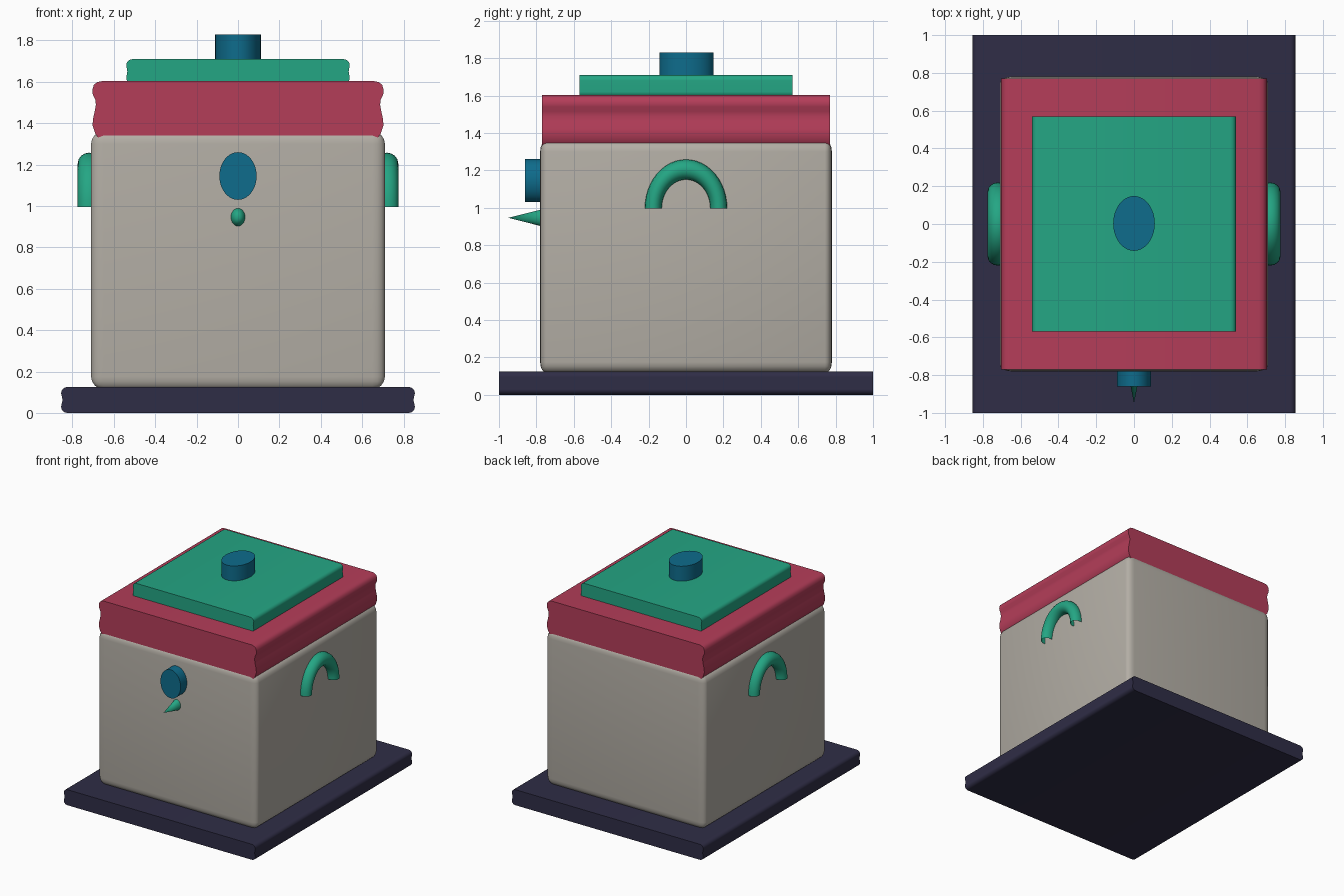
import bpy, bmesh, math
from mathutils import Matrix, Vector

old = bpy.data.objects.get("Cube")
if old:
    bpy.data.objects.remove(old, do_unlink=True)


def material(name, rgb):
    lin = [((c / 255 + 0.055) / 1.055) ** 2.4 for c in rgb]
    m = bpy.data.materials.new(name)
    m.use_nodes = True
    m.diffuse_color = (*lin, 1)
    m.node_tree.nodes["Principled BSDF"].inputs["Base Color"].default_value = (*lin, 1)
    return m


NAVY = material("navy", (47, 45, 70))
STONE = material("warm grey", (179, 174, 165))
RED = material("raspberry", (180, 61, 89))
GREEN = material("sea green", (36, 166, 132))
BLUE = material("deep blue", (14, 108, 140))


def finish(name, bm, mat, angle=35):
    bmesh.ops.recalc_face_normals(bm, faces=bm.faces)
    mesh = bpy.data.meshes.new(name)
    bm.to_mesh(mesh)
    bm.free()
    mesh.materials.append(mat)
    obj = bpy.data.objects.new(name, mesh)
    bpy.context.collection.objects.link(obj)
    bpy.ops.object.select_all(action='DESELECT')
    obj.select_set(True)
    bpy.context.view_layer.objects.active = obj
    bpy.ops.object.shade_smooth_by_angle(angle=math.radians(angle))
    return obj


def slab(name, half_profile, half_depth, mat):
    """Mirror a right-hand x/z profile and extrude it front to back."""
    outline = half_profile + [(-x, z) for x, z in reversed(half_profile)]
    bm = bmesh.new()
    face = bm.faces.new([bm.verts.new((x, -half_depth, z)) for x, z in outline])
    new = bmesh.ops.extrude_face_region(bm, geom=[face])["geom"]
    bmesh.ops.translate(bm, vec=(0, 2 * half_depth, 0),
                        verts=[v for v in new if isinstance(v, bmesh.types.BMVert)])
    return finish(name, bm, mat)


def rounded(w, z0, z1, r, waist=0.0):
    """Right-hand side of a slab: rounded corners and a slightly pinched middle."""
    arc = [i * math.pi / 8 for i in range(5)]
    low = [(w - r + r * math.sin(a), z0 + r - r * math.cos(a)) for a in arc]
    high = [(w - r + r * math.cos(a), z1 - r + r * math.sin(a)) for a in arc]
    return low + [(w - waist, (z0 + z1) / 2)] + high


def drum(name, center, radii, depth, mat, axis="z", tip=1.0):
    """Oval cylinder, or a cone when tip is 0, along z or towards the front."""
    bm = bmesh.new()
    bmesh.ops.create_cone(bm, cap_ends=True, segments=48, radius1=1, radius2=tip, depth=depth)
    m = Matrix.Diagonal((radii[0], radii[1], 1, 1))
    if axis == "y":
        m = Matrix.Rotation(math.pi / 2, 4, 'X') @ m
    bm.transform(Matrix.Translation(center) @ m)
    return finish(name, bm, mat)


# Plinth
slab("base_plate", rounded(0.855, 0, 0.125, 0.03, 0.007), 1.0, NAVY)

# Box body with rounded edges
bm = bmesh.new()
bmesh.ops.create_cube(bm, size=1)
stretch = Vector((1.2, 0.75, 1.2))
size = Vector((1.42, 1.56, 1.245))
bmesh.ops.scale(bm, vec=[s / k for s, k in zip(size, stretch)], verts=bm.verts)
bmesh.ops.bevel(bm, geom=bm.edges[:], offset=0.05, segments=4, profile=0.5, affect='EDGES')
bm.transform(Matrix.Translation((0, 0, 0.7375)) @ Matrix.Diagonal((*stretch, 1)))
finish("body", bm, STONE)

# Pinched collar
slab("collar", [(0.655, 1.335), (0.675, 1.33), (0.69, 1.35), (0.703, 1.39), (0.701, 1.42),
                (0.692, 1.46), (0.687, 1.49), (0.69, 1.515), (0.702, 1.54), (0.704, 1.56),
                (0.697, 1.585), (0.682, 1.598), (0.66, 1.603)], 0.77, RED)

# Lid and its knob
slab("lid", rounded(0.54, 1.59, 1.71, 0.03, 0.005), 0.57, GREEN)
drum("lid_knob", (0, 0.003, 1.765), (0.11, 0.145), 0.13, BLUE)

# Front dial and pointed spout
drum("front_dial", (0, -0.81, 1.145), (0.09, 0.115), 0.1, BLUE, "y")
drum("front_spike", (0, -0.855, 0.946), (0.038, 0.048), 0.19, GREEN, "y", tip=0)

# Arched side handles, open at the ends
for side, sx in (("left", 1), ("right", -1)):
    bm = bmesh.new()
    rings = []
    for i in range(25):
        a = math.pi * i / 24
        rings.append([])
        for j in range(16):
            t = 2 * math.pi * j / 16
            rad = 0.175 + 0.045 * math.cos(t)
            rings[-1].append(bm.verts.new((sx * (0.72 + 0.055 * math.sin(t)),
                                           rad * math.cos(a),
                                           0.996 + 1.19 * rad * math.sin(a))))
    for r0, r1 in zip(rings, rings[1:]):
        for j in range(16):
            k = (j + 1) % 16
            bm.faces.new((r0[j], r0[k], r1[k], r1[j]))
    finish(side + "_handle", bm, GREEN)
* * *
* _Exercise description_: The whole listing, pictures excluded, should be output exactly.

* _Task output_:
import bpy, bmesh, math
from mathutils import Matrix, Vector

old = bpy.data.objects.get("Cube")
if old:
    bpy.data.objects.remove(old, do_unlink=True)


def material(name, rgb):
    lin = [((c / 255 + 0.055) / 1.055) ** 2.4 for c in rgb]
    m = bpy.data.materials.new(name)
    m.use_nodes = True
    m.diffuse_color = (*lin, 1)
    m.node_tree.nodes["Principled BSDF"].inputs["Base Color"].default_value = (*lin, 1)
    return m


NAVY = material("navy", (47, 45, 70))
STONE = material("warm grey", (179, 174, 165))
RED = material("raspberry", (180, 61, 89))
GREEN = material("sea green", (36, 166, 132))
BLUE = material("deep blue", (14, 108, 140))


def finish(name, bm, mat, angle=35):
    bmesh.ops.recalc_face_normals(bm, faces=bm.faces)
    mesh = bpy.data.meshes.new(name)
    bm.to_mesh(mesh)
    bm.free()
    mesh.materials.append(mat)
    obj = bpy.data.objects.new(name, mesh)
    bpy.context.collection.objects.link(obj)
    bpy.ops.object.select_all(action='DESELECT')
    obj.select_set(True)
    bpy.context.view_layer.objects.active = obj
    bpy.ops.object.shade_smooth_by_angle(angle=math.radians(angle))
    return obj


def slab(name, half_profile, half_depth, mat):
    """Mirror a right-hand x/z profile and extrude it front to back."""
    outline = half_profile + [(-x, z) for x, z in reversed(half_profile)]
    bm = bmesh.new()
    face = bm.faces.new([bm.verts.new((x, -half_depth, z)) for x, z in outline])
    new = bmesh.ops.extrude_face_region(bm, geom=[face])["geom"]
    bmesh.ops.translate(bm, vec=(0, 2 * half_depth, 0),
                        verts=[v for v in new if isinstance(v, bmesh.types.BMVert)])
    return finish(name, bm, mat)


def rounded(w, z0, z1, r, waist=0.0):
    """Right-hand side of a slab: rounded corners and a slightly pinched middle."""
    arc = [i * math.pi / 8 for i in range(5)]
    low = [(w - r + r * math.sin(a), z0 + r - r * math.cos(a)) for a in arc]
    high = [(w - r + r * math.cos(a), z1 - r + r * math.sin(a)) for a in arc]
    return low + [(w - waist, (z0 + z1) / 2)] + high


def drum(name, center, radii, depth, mat, axis="z", tip=1.0):
    """Oval cylinder, or a cone when tip is 0, along z or towards the front."""
    bm = bmesh.new()
    bmesh.ops.create_cone(bm, cap_ends=True, segments=48, radius1=1, radius2=tip, depth=depth)
    m = Matrix.Diagonal((radii[0], radii[1], 1, 1))
    if axis == "y":
        m = Matrix.Rotation(math.pi / 2, 4, 'X') @ m
    bm.transform(Matrix.Translation(center) @ m)
    return finish(name, bm, mat)


# Plinth
slab("base_plate", rounded(0.855, 0, 0.125, 0.03, 0.007), 1.0, NAVY)

# Box body with rounded edges
bm = bmesh.new()
bmesh.ops.create_cube(bm, size=1)
stretch = Vector((1.2, 0.75, 1.2))
size = Vector((1.42, 1.56, 1.245))
bmesh.ops.scale(bm, vec=[s / k for s, k in zip(size, stretch)], verts=bm.verts)
bmesh.ops.bevel(bm, geom=bm.edges[:], offset=0.05, segments=4, profile=0.5, affect='EDGES')
bm.transform(Matrix.Translation((0, 0, 0.7375)) @ Matrix.Diagonal((*stretch, 1)))
finish("body", bm, STONE)

# Pinched collar
slab("collar", [(0.655, 1.335), (0.675, 1.33), (0.69, 1.35), (0.703, 1.39), (0.701, 1.42),
                (0.692, 1.46), (0.687, 1.49), (0.69, 1.515), (0.702, 1.54), (0.704, 1.56),
                (0.697, 1.585), (0.682, 1.598), (0.66, 1.603)], 0.77, RED)

# Lid and its knob
slab("lid", rounded(0.54, 1.59, 1.71, 0.03, 0.005), 0.57, GREEN)
drum("lid_knob", (0, 0.003, 1.765), (0.11, 0.145), 0.13, BLUE)

# Front dial and pointed spout
drum("front_dial", (0, -0.81, 1.145), (0.09, 0.115), 0.1, BLUE, "y")
drum("front_spike", (0, -0.855, 0.946), (0.038, 0.048), 0.19, GREEN, "y", tip=0)

# Arched side handles, open at the ends
for side, sx in (("left", 1), ("right", -1)):
    bm = bmesh.new()
    rings = []
    for i in range(25):
        a = math.pi * i / 24
        rings.append([])
        for j in range(16):
            t = 2 * math.pi * j / 16
            rad = 0.175 + 0.045 * math.cos(t)
            rings[-1].append(bm.verts.new((sx * (0.72 + 0.055 * math.sin(t)),
                                           rad * math.cos(a),
                                           0.996 + 1.19 * rad * math.sin(a))))
    for r0, r1 in zip(rings, rings[1:]):
        for j in range(16):
            k = (j + 1) % 16
            bm.faces.new((r0[j], r0[k], r1[k], r1[j]))
    finish(side + "_handle", bm, GREEN)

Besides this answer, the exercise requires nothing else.